[Prompt]: Scan the records below, and wherever a line has the word "handle", pull it out.

[Stored data]:
-------

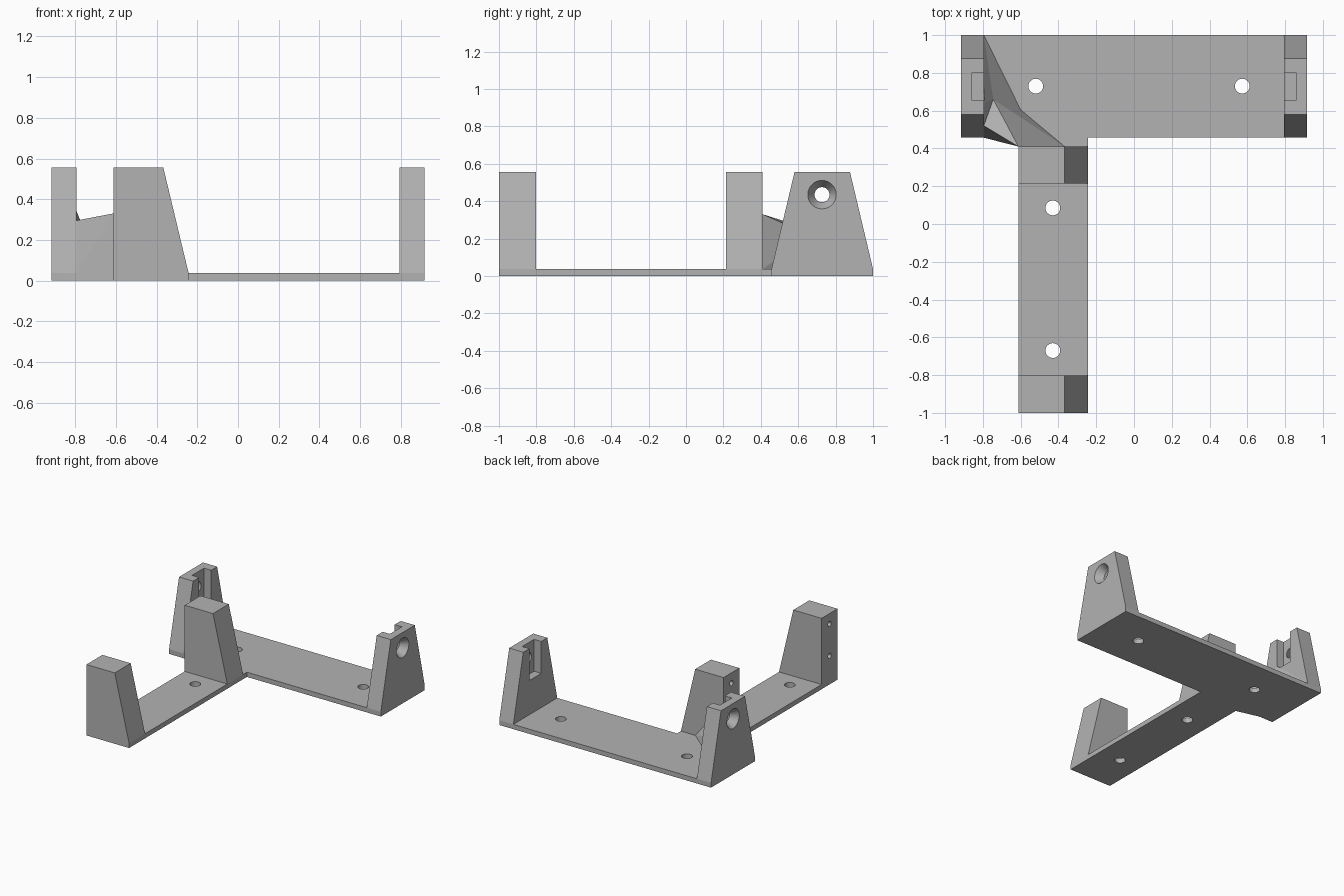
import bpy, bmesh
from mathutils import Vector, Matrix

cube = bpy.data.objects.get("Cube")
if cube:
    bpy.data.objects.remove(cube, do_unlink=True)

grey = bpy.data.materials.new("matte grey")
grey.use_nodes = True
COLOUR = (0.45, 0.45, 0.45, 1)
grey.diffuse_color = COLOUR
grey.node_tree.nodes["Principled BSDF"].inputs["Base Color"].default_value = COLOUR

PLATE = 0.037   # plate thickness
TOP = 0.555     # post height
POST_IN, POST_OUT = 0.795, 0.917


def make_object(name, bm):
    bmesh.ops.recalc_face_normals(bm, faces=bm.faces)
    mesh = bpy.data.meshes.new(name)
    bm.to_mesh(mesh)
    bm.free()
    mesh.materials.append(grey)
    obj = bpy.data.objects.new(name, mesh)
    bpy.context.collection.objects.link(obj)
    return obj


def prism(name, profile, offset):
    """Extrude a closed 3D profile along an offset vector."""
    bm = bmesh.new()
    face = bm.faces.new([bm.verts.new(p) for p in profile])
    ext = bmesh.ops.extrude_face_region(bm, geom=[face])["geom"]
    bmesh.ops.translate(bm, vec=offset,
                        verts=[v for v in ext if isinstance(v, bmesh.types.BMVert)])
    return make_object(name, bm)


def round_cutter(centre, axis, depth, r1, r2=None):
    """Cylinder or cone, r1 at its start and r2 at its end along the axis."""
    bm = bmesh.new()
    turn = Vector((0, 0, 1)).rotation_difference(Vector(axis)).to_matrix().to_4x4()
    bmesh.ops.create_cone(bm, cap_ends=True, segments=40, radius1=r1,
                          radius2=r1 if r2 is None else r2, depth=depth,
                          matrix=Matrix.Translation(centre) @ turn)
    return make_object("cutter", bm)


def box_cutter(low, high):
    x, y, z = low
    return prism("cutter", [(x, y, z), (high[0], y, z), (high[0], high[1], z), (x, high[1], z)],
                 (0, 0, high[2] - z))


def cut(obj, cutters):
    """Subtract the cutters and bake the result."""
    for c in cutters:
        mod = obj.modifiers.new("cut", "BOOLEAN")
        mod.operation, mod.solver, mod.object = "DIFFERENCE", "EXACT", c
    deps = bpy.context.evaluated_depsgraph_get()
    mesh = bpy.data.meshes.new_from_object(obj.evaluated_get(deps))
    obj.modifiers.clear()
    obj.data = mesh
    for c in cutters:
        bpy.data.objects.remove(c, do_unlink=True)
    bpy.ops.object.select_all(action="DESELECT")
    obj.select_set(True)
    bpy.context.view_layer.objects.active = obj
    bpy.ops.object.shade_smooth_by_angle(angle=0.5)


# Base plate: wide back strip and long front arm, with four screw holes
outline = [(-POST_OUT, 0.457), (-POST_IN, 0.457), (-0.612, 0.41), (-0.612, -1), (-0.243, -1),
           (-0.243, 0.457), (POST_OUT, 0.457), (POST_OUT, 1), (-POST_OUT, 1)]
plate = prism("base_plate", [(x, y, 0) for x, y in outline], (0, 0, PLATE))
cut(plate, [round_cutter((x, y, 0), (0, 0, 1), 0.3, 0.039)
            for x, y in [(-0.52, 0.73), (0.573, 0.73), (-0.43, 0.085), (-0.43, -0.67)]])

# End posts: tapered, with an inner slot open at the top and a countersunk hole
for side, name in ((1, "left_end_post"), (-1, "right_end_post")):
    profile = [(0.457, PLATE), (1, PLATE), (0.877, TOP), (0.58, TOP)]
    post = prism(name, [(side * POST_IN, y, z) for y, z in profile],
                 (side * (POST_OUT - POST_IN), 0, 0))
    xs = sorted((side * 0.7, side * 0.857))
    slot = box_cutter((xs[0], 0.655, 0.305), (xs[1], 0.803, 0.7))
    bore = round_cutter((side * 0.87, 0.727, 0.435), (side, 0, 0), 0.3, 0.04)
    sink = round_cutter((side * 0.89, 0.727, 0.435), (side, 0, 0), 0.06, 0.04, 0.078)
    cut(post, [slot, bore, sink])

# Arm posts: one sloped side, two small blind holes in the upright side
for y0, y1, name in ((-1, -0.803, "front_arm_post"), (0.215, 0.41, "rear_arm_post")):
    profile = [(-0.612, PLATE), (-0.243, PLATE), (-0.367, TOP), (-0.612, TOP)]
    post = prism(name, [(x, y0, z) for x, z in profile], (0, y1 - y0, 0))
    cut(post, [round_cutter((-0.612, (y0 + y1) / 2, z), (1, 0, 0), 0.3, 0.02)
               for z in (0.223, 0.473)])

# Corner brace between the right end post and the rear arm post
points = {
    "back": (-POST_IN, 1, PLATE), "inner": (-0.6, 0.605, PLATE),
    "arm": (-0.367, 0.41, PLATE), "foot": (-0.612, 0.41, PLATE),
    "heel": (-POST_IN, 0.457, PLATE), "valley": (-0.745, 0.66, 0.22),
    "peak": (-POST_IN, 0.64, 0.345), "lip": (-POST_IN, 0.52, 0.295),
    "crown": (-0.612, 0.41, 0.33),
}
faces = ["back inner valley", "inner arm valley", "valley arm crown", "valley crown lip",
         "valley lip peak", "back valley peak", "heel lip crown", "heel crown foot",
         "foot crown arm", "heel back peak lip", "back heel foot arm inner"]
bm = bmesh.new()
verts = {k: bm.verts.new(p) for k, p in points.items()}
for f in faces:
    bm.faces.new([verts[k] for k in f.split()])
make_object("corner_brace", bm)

-------

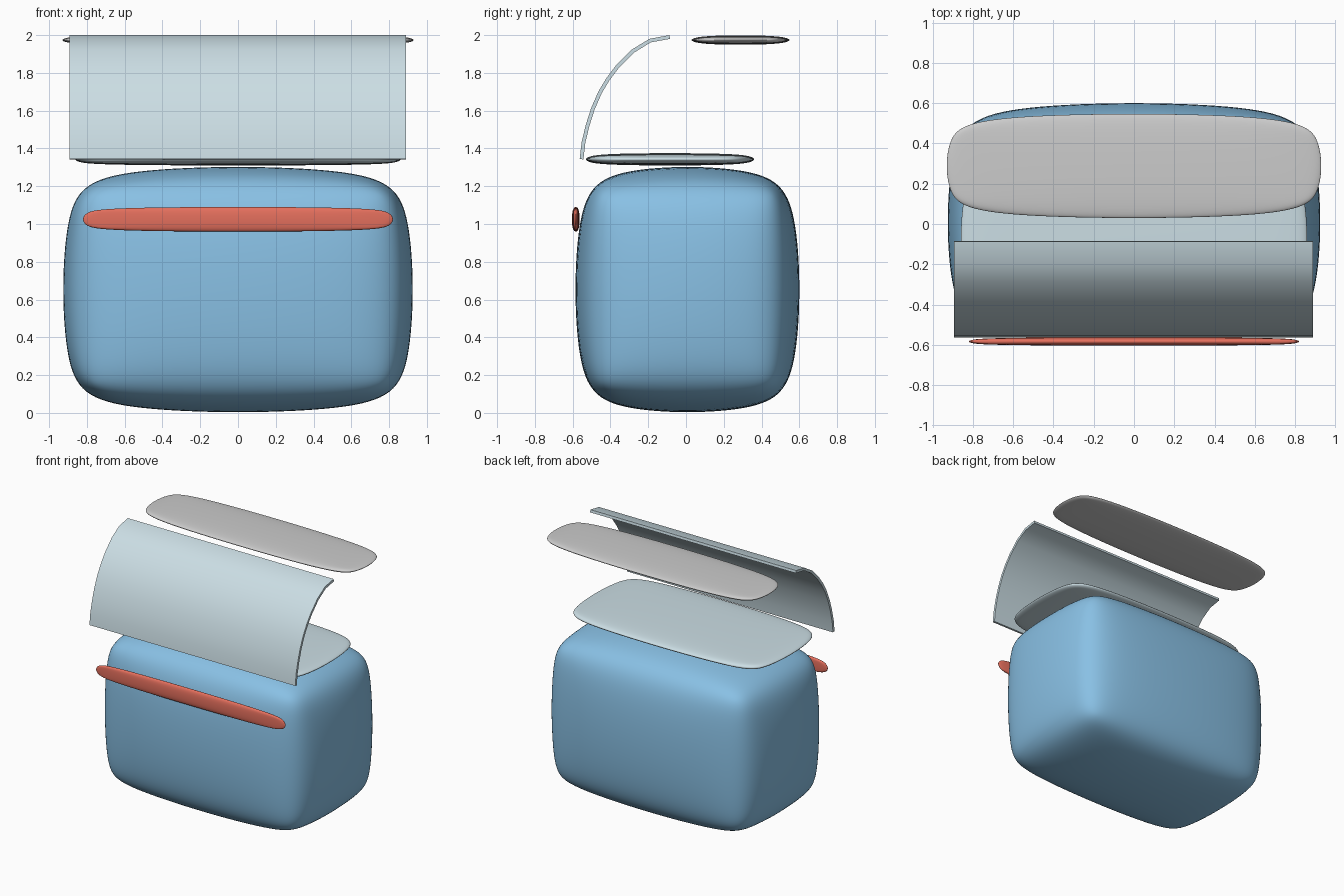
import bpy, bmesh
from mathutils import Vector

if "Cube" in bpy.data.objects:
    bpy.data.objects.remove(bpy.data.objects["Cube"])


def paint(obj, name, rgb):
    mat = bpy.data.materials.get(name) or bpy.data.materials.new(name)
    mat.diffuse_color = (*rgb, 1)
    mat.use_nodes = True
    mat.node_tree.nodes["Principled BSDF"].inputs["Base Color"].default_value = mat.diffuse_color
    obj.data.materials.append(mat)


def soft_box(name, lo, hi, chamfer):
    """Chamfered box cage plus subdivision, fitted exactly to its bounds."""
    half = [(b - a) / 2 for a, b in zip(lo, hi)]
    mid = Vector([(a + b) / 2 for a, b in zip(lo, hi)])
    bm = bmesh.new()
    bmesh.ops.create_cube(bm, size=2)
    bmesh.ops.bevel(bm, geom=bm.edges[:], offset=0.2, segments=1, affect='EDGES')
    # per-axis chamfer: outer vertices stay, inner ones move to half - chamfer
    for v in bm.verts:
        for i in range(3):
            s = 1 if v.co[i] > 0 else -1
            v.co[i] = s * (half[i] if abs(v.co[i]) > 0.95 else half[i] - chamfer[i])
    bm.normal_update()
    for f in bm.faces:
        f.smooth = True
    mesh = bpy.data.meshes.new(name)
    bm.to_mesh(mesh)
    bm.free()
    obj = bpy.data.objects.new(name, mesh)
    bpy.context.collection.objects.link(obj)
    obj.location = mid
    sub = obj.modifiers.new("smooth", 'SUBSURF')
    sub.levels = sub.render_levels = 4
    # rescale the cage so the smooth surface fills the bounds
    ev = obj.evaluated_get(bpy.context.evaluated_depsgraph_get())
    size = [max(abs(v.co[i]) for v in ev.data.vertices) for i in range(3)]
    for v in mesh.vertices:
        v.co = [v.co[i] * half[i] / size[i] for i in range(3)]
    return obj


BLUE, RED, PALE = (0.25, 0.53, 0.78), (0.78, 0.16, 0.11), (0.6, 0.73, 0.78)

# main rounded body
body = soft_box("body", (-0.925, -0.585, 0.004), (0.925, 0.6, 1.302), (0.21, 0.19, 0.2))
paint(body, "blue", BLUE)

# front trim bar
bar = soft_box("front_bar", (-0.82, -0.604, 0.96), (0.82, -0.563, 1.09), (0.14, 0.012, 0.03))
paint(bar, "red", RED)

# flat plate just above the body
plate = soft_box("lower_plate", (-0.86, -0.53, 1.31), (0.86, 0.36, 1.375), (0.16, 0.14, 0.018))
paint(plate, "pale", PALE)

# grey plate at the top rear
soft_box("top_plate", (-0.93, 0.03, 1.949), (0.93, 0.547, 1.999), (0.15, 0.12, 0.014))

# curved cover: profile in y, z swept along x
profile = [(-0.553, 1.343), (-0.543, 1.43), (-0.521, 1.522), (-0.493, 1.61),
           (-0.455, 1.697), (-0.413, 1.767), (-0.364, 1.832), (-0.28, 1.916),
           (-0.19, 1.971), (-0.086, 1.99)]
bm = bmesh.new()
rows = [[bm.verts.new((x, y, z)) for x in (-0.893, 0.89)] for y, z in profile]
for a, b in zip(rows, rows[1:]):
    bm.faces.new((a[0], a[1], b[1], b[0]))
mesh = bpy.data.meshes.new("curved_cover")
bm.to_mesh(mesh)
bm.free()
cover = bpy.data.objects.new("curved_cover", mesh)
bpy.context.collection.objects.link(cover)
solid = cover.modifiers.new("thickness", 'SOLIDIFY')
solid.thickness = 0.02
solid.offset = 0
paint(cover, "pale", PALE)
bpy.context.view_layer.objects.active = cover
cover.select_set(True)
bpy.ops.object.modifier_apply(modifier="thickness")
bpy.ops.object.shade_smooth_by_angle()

-------

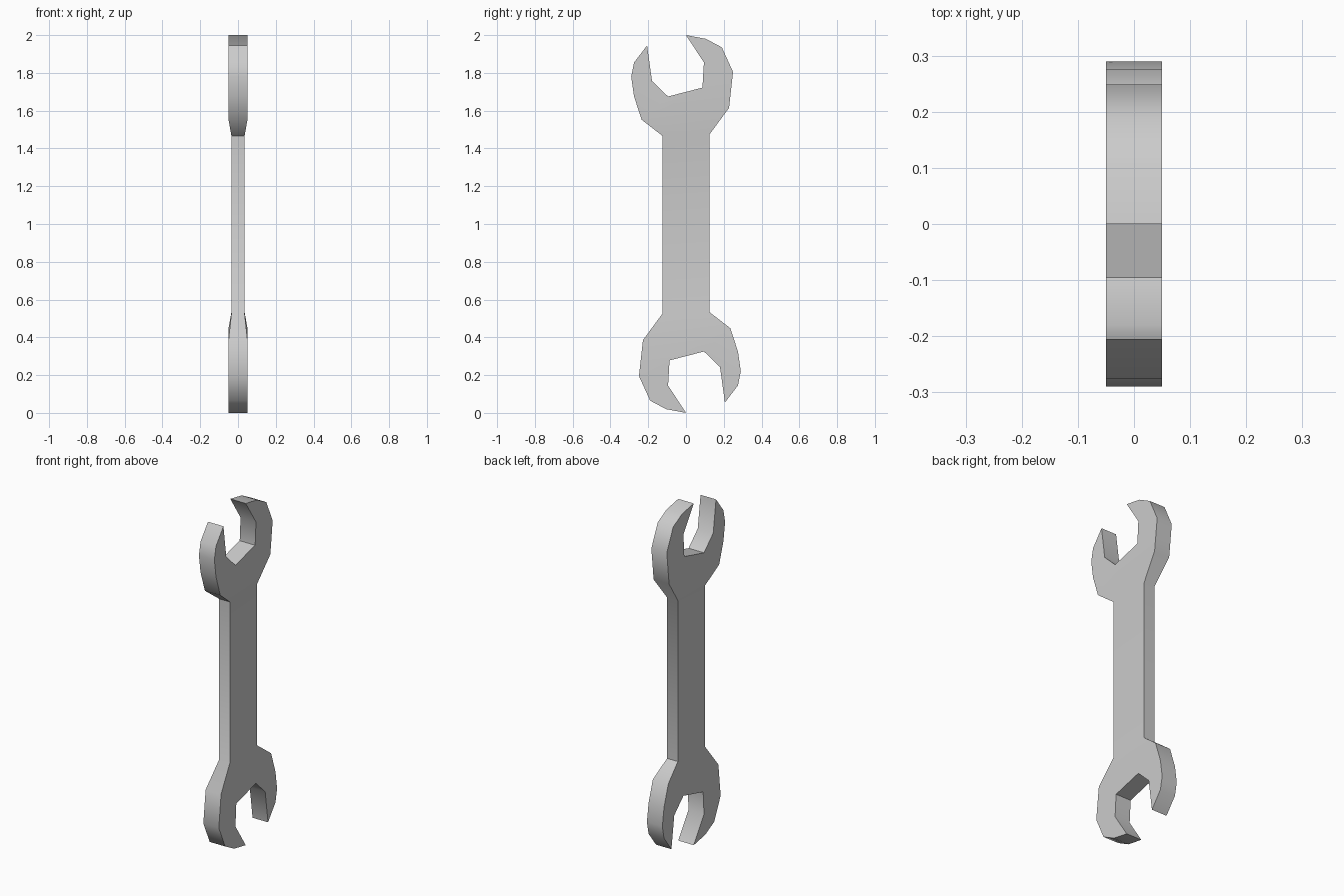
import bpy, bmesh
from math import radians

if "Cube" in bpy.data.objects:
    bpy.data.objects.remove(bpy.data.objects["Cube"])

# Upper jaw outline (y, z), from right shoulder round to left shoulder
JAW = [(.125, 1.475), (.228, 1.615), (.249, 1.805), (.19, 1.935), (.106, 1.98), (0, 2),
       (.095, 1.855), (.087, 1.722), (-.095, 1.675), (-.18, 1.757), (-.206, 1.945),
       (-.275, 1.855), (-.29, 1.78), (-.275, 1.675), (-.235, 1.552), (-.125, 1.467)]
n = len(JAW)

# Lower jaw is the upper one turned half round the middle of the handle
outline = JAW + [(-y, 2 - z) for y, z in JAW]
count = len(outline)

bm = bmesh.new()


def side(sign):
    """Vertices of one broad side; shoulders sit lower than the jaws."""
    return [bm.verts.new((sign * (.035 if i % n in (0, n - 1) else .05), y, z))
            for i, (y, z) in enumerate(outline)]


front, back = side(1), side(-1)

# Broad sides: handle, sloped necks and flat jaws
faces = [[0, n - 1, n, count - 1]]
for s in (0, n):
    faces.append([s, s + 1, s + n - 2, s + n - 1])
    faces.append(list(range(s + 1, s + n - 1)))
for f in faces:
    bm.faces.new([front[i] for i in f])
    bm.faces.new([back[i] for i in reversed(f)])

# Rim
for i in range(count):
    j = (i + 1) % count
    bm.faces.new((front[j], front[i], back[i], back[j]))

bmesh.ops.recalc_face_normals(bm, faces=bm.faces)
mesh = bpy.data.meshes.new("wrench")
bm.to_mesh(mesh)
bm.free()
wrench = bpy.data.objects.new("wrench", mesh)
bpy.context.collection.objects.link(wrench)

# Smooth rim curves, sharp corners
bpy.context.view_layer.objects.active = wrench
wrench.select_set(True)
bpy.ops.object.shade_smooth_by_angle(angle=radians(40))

-------

[Output for this exercise]:
# Lower jaw is the upper one turned half round the middle of the handle
# Broad sides: handle, sloped necks and flat jaws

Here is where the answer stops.